But what is Christmas really about? In much of the country it's been reduced to an extravaganza of turkey and booze and presents. And the Christians, like us, chunter and mutter about “Putting Christ back in Christmas!”, as if He was not there anyway. But even we tend to reduce Christmas to a baby in a manger. We render it all pretty-pretty, with cattle and donkeys surrounding the Holy Family, shepherds and kings, and so on. Which is fine when you're two years old, like my grandson, but for us adults? We forget the less-convenient bits of it – the fact that Mary could so easily have been left to make her living as best she could on the streets, the birth that came far from home – at least, in Luke's version of the story. Matthew's version says that they lived in Bethlehem anyway. We forget about the flight to Egypt that Matthew tells us about so dramatically, and the children whom Herod is alleged to have had killed in Bethlehem to try to avoid any rivalry by another King of the Jews. We forget that it was the outsiders, the outcasts – the shepherds, outcast in their own society, or the wise men from the East, not Jewish, not from around here – it was they who were the first to worship the new-born King.
But the point is, it's not just about that, is it? We'll teach the babies to sing “Away in a Manger”, and it's right and proper that we should. We kneel at the cradle in Bethlehem, yes – but we worship the Risen Lord.
We worship at the cradle in Bethlehem, but we also worship Jesus all year round, remembering not only his birth, but his teachings, his ministry, the Passion, the Resurrection, the Ascension and the coming of the Holy Spirit. And we worship, not only as an abstract “Thing” – what was that song:
“I will celebrate Nativity, for it has a place in history....” – it’s not just about worshipping a distant divinity, but about God with us. Emmanuel.

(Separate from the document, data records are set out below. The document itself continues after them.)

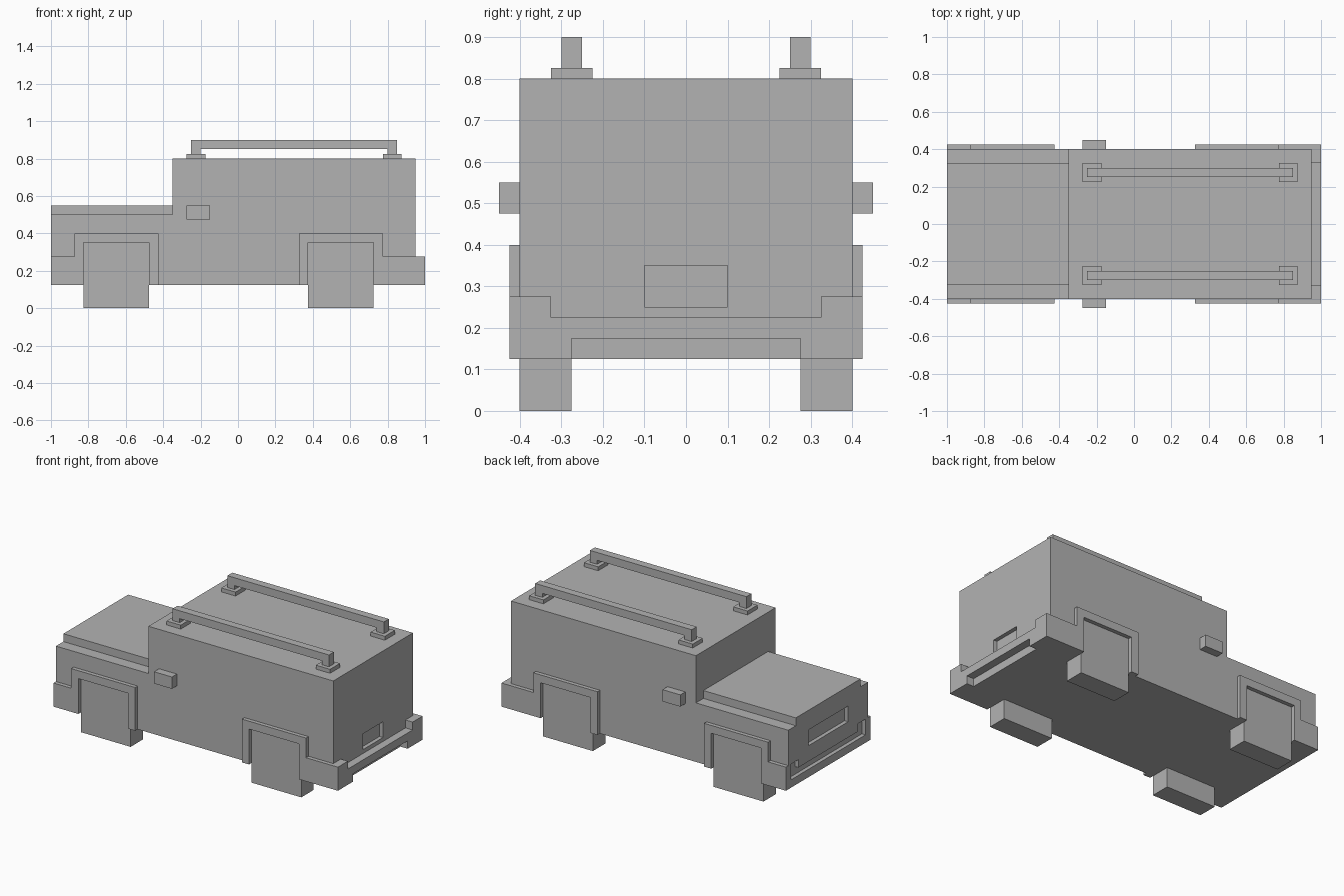
import bpy
import bmesh
from mathutils import Vector

if "Cube" in bpy.data.objects:
    bpy.data.objects.remove(bpy.data.objects["Cube"], do_unlink=True)

GREY = (0.45, 0.45, 0.45, 1.0)
paint = bpy.data.materials.new("plain grey")
paint.use_nodes = True
paint.diffuse_color = GREY
paint.node_tree.nodes["Principled BSDF"].inputs["Base Color"].default_value = GREY


def prism(name, points, direction):
    """Extrude a flat polygon along a direction."""
    bm = bmesh.new()
    face = bm.faces.new([bm.verts.new(p) for p in points])
    result = bmesh.ops.extrude_face_region(bm, geom=[face])
    moved = [g for g in result["geom"] if isinstance(g, bmesh.types.BMVert)]
    bmesh.ops.translate(bm, vec=Vector(direction), verts=moved)
    bmesh.ops.recalc_face_normals(bm, faces=bm.faces)
    mesh = bpy.data.meshes.new(name)
    bm.to_mesh(mesh)
    bm.free()
    mesh.materials.append(paint)
    obj = bpy.data.objects.new(name, mesh)
    bpy.context.collection.objects.link(obj)
    return obj


def side_prism(name, profile, y0, y1):
    return prism(name, [(x, y0, z) for x, z in profile], (0, y1 - y0, 0))


def end_prism(name, profile, x0, x1):
    return prism(name, [(x0, y, z) for y, z in profile], (x1 - x0, 0, 0))


def rect(a0, a1, b0, b1):
    return [(a0, b0), (a1, b0), (a1, b1), (a0, b1)]


def mirrored(half):
    return half + [(-y, z) for y, z in reversed(half)]


def cut(obj, cutter):
    mod = obj.modifiers.new("recess", "BOOLEAN")
    mod.operation = "DIFFERENCE"
    mod.solver = "EXACT"
    mod.object = cutter
    bpy.context.view_layer.objects.active = obj
    bpy.ops.object.modifier_apply(modifier=mod.name)
    bpy.data.objects.remove(cutter, do_unlink=True)


# Body shell with bonnet step
body = side_prism("body", [(-1, 0.125), (0.95, 0.125), (0.95, 0.8),
                           (-0.35, 0.8), (-0.35, 0.5), (-1, 0.5)], -0.4, 0.4)
side_prism("bonnet_panel", rect(-1, -0.35, 0.5, 0.55), -0.325, 0.325)

# Recesses: grille, rear plate and U-shaped front bumper channel
cut(body, end_prism("grille_cutter", rect(-0.2, 0.2, 0.325, 0.425), -1.1, -0.975))
cut(body, end_prism("plate_cutter", rect(-0.1, 0.1, 0.25, 0.35), 0.925, 1.1))
channel = mirrored([(0.375, 0.175), (0.375, 0.275), (0.3, 0.275), (0.3, 0.225)])
cut(body, end_prism("channel_cutter", channel, -1.1, -0.975))

# Rear bumper with raised ends and a lower notch
end_prism("rear_bumper", mirrored([(0.275, 0.175), (0.275, 0.125), (0.425, 0.125),
                                   (0.425, 0.275), (0.325, 0.275), (0.325, 0.225)]),
          0.95, 1.0)


def arch(center, end):
    """Stepped wheel arch that runs on to the bumper at one end."""
    s = 1 if end > center else -1
    return [(end, 0.125), (end, 0.275), (center + s * 0.225, 0.275),
            (center + s * 0.225, 0.4), (center - s * 0.225, 0.4),
            (center - s * 0.225, 0.125), (center - s * 0.175, 0.125),
            (center - s * 0.175, 0.35), (center + s * 0.175, 0.35),
            (center + s * 0.175, 0.125)]


# Parts repeated on both sides
for side, s in (("right", -1), ("left", 1)):
    for label, center, end in (("front", -0.65, -1.0), ("rear", 0.55, 0.95)):
        side_prism(f"{label}_arch_{side}", arch(center, end), s * 0.4, s * 0.425)
        side_prism(f"{label}_wheel_{side}",
                   rect(center - 0.175, center + 0.175, 0, 0.35), s * 0.275, s * 0.4)
    side_prism(f"mirror_{side}", rect(-0.275, -0.15, 0.475, 0.55), s * 0.4, s * 0.45)

    # Roof rail and its feet
    side_prism(f"roof_rail_{side}", [(-0.25, 0.825), (-0.2, 0.825), (-0.2, 0.85),
                                     (0.8, 0.85), (0.8, 0.825), (0.85, 0.825),
                                     (0.85, 0.9), (-0.25, 0.9)], s * 0.25, s * 0.3)
    for label, x in (("front", -0.225), ("rear", 0.825)):
        side_prism(f"rail_foot_{label}_{side}", rect(x - 0.05, x + 0.05, 0.8, 0.825),
                   s * 0.225, s * 0.325)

And that brings us full circle, for whether we are celebrating once again the birth of Jesus in Bethlehem, or whether we are looking towards the end times, as we traditionally do today, what matters is God with us. Emmanuel. Jesus said “When these things begin to happen, stand up and raise your heads, because your salvation is near.” We know that we will be saved, we have been saved, we are being saved – it's not a concept I can actually put into words, as it's not just about eternal life but about so much more than that. But “our salvation is near”. Dreadful things may or may not be going to happen – and they probably are going to happen, because Life is Like That – but God is still with us.
Talking about the end of the world like that is called “apocalyptic speech”, and very often, when people talked apocalyptically, they were addressing a local situation just as much as the end times. The prophets certainly were; they had no idea we would still be reading their words today. When Jeremiah said, as in our first reading, “The people of Judah and of Jerusalem will be rescued and will live in safety,” he was thinking of a fairly immediate happening – and, indeed, we know that the tribes of Judah did return after exile and live in Jerusalem again. But his words apply to the end times, too.
And the same with Jesus, I think. Much of the disasters he spoke of will have happened within a few years of his death – the destruction of the Temple in Jerusalem, for one thing. Don't forget that he was in an occupied country at the time. And all down the centuries there have been plagues and wars and floods and famines and earthquakes and tsunamis and comets and things; every age, I think, has applied Jesus' words to itself.
So we are living in the end times no more and no less than any other age has been. And in our troubled world, we hold on to the one certainty we have: God with us. Emmanuel. Amen.